Items from a dataset
※ ※ ※

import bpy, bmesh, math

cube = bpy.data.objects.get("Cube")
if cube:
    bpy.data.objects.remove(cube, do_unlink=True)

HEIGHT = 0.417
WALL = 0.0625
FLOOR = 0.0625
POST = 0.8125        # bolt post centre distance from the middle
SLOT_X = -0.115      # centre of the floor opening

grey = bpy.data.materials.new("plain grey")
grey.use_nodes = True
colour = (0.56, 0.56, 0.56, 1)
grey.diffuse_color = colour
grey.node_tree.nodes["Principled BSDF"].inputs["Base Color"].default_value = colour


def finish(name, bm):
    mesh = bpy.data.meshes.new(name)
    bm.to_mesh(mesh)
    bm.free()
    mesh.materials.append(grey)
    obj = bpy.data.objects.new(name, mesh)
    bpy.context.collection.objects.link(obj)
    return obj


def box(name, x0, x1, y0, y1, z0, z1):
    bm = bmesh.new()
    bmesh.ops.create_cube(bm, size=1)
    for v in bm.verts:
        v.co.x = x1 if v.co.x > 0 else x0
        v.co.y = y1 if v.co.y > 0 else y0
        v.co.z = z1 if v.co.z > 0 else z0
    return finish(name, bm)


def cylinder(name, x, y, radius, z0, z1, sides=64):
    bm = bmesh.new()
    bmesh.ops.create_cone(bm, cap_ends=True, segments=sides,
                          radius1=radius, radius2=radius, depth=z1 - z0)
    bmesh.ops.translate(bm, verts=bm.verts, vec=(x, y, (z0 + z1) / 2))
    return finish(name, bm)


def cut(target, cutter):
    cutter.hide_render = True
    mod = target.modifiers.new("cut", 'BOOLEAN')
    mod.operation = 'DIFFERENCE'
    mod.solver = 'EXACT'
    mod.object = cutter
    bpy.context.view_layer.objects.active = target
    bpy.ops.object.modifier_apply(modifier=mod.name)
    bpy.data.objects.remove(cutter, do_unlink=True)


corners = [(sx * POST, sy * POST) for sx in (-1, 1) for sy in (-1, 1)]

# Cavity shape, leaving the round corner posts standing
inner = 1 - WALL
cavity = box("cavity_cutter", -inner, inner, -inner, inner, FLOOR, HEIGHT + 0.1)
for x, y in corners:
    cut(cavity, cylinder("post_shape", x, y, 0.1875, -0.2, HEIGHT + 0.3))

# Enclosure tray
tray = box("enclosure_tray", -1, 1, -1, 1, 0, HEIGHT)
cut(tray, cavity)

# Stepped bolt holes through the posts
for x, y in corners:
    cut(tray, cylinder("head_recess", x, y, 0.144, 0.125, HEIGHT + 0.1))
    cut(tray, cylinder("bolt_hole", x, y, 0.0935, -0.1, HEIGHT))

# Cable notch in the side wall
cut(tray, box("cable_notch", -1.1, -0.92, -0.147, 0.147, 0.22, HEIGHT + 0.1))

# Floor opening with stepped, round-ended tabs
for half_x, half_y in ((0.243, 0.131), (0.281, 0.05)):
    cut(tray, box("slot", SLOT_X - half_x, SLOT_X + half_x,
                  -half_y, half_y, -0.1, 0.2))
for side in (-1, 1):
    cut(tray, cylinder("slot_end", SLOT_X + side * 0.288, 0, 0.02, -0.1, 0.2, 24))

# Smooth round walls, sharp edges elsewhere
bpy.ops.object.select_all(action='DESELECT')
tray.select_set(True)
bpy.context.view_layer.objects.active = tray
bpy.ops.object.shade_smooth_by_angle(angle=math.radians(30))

※ ※ ※

> [WHAT IS REQUIRED] All the records, from start to finish, are to be repeated exactly.

> [RESPONSE TO THIS EXERCISE]
import bpy, bmesh, math

cube = bpy.data.objects.get("Cube")
if cube:
    bpy.data.objects.remove(cube, do_unlink=True)

HEIGHT = 0.417
WALL = 0.0625
FLOOR = 0.0625
POST = 0.8125        # bolt post centre distance from the middle
SLOT_X = -0.115      # centre of the floor opening

grey = bpy.data.materials.new("plain grey")
grey.use_nodes = True
colour = (0.56, 0.56, 0.56, 1)
grey.diffuse_color = colour
grey.node_tree.nodes["Principled BSDF"].inputs["Base Color"].default_value = colour


def finish(name, bm):
    mesh = bpy.data.meshes.new(name)
    bm.to_mesh(mesh)
    bm.free()
    mesh.materials.append(grey)
    obj = bpy.data.objects.new(name, mesh)
    bpy.context.collection.objects.link(obj)
    return obj


def box(name, x0, x1, y0, y1, z0, z1):
    bm = bmesh.new()
    bmesh.ops.create_cube(bm, size=1)
    for v in bm.verts:
        v.co.x = x1 if v.co.x > 0 else x0
        v.co.y = y1 if v.co.y > 0 else y0
        v.co.z = z1 if v.co.z > 0 else z0
    return finish(name, bm)


def cylinder(name, x, y, radius, z0, z1, sides=64):
    bm = bmesh.new()
    bmesh.ops.create_cone(bm, cap_ends=True, segments=sides,
                          radius1=radius, radius2=radius, depth=z1 - z0)
    bmesh.ops.translate(bm, verts=bm.verts, vec=(x, y, (z0 + z1) / 2))
    return finish(name, bm)


def cut(target, cutter):
    cutter.hide_render = True
    mod = target.modifiers.new("cut", 'BOOLEAN')
    mod.operation = 'DIFFERENCE'
    mod.solver = 'EXACT'
    mod.object = cutter
    bpy.context.view_layer.objects.active = target
    bpy.ops.object.modifier_apply(modifier=mod.name)
    bpy.data.objects.remove(cutter, do_unlink=True)


corners = [(sx * POST, sy * POST) for sx in (-1, 1) for sy in (-1, 1)]

# Cavity shape, leaving the round corner posts standing
inner = 1 - WALL
cavity = box("cavity_cutter", -inner, inner, -inner, inner, FLOOR, HEIGHT + 0.1)
for x, y in corners:
    cut(cavity, cylinder("post_shape", x, y, 0.1875, -0.2, HEIGHT + 0.3))

# Enclosure tray
tray = box("enclosure_tray", -1, 1, -1, 1, 0, HEIGHT)
cut(tray, cavity)

# Stepped bolt holes through the posts
for x, y in corners:
    cut(tray, cylinder("head_recess", x, y, 0.144, 0.125, HEIGHT + 0.1))
    cut(tray, cylinder("bolt_hole", x, y, 0.0935, -0.1, HEIGHT))

# Cable notch in the side wall
cut(tray, box("cable_notch", -1.1, -0.92, -0.147, 0.147, 0.22, HEIGHT + 0.1))

# Floor opening with stepped, round-ended tabs
for half_x, half_y in ((0.243, 0.131), (0.281, 0.05)):
    cut(tray, box("slot", SLOT_X - half_x, SLOT_X + half_x,
                  -half_y, half_y, -0.1, 0.2))
for side in (-1, 1):
    cut(tray, cylinder("slot_end", SLOT_X + side * 0.288, 0, 0.02, -0.1, 0.2, 24))

# Smooth round walls, sharp edges elsewhere
bpy.ops.object.select_all(action='DESELECT')
tray.select_set(True)
bpy.context.view_layer.objects.active = tray
bpy.ops.object.shade_smooth_by_angle(angle=math.radians(30))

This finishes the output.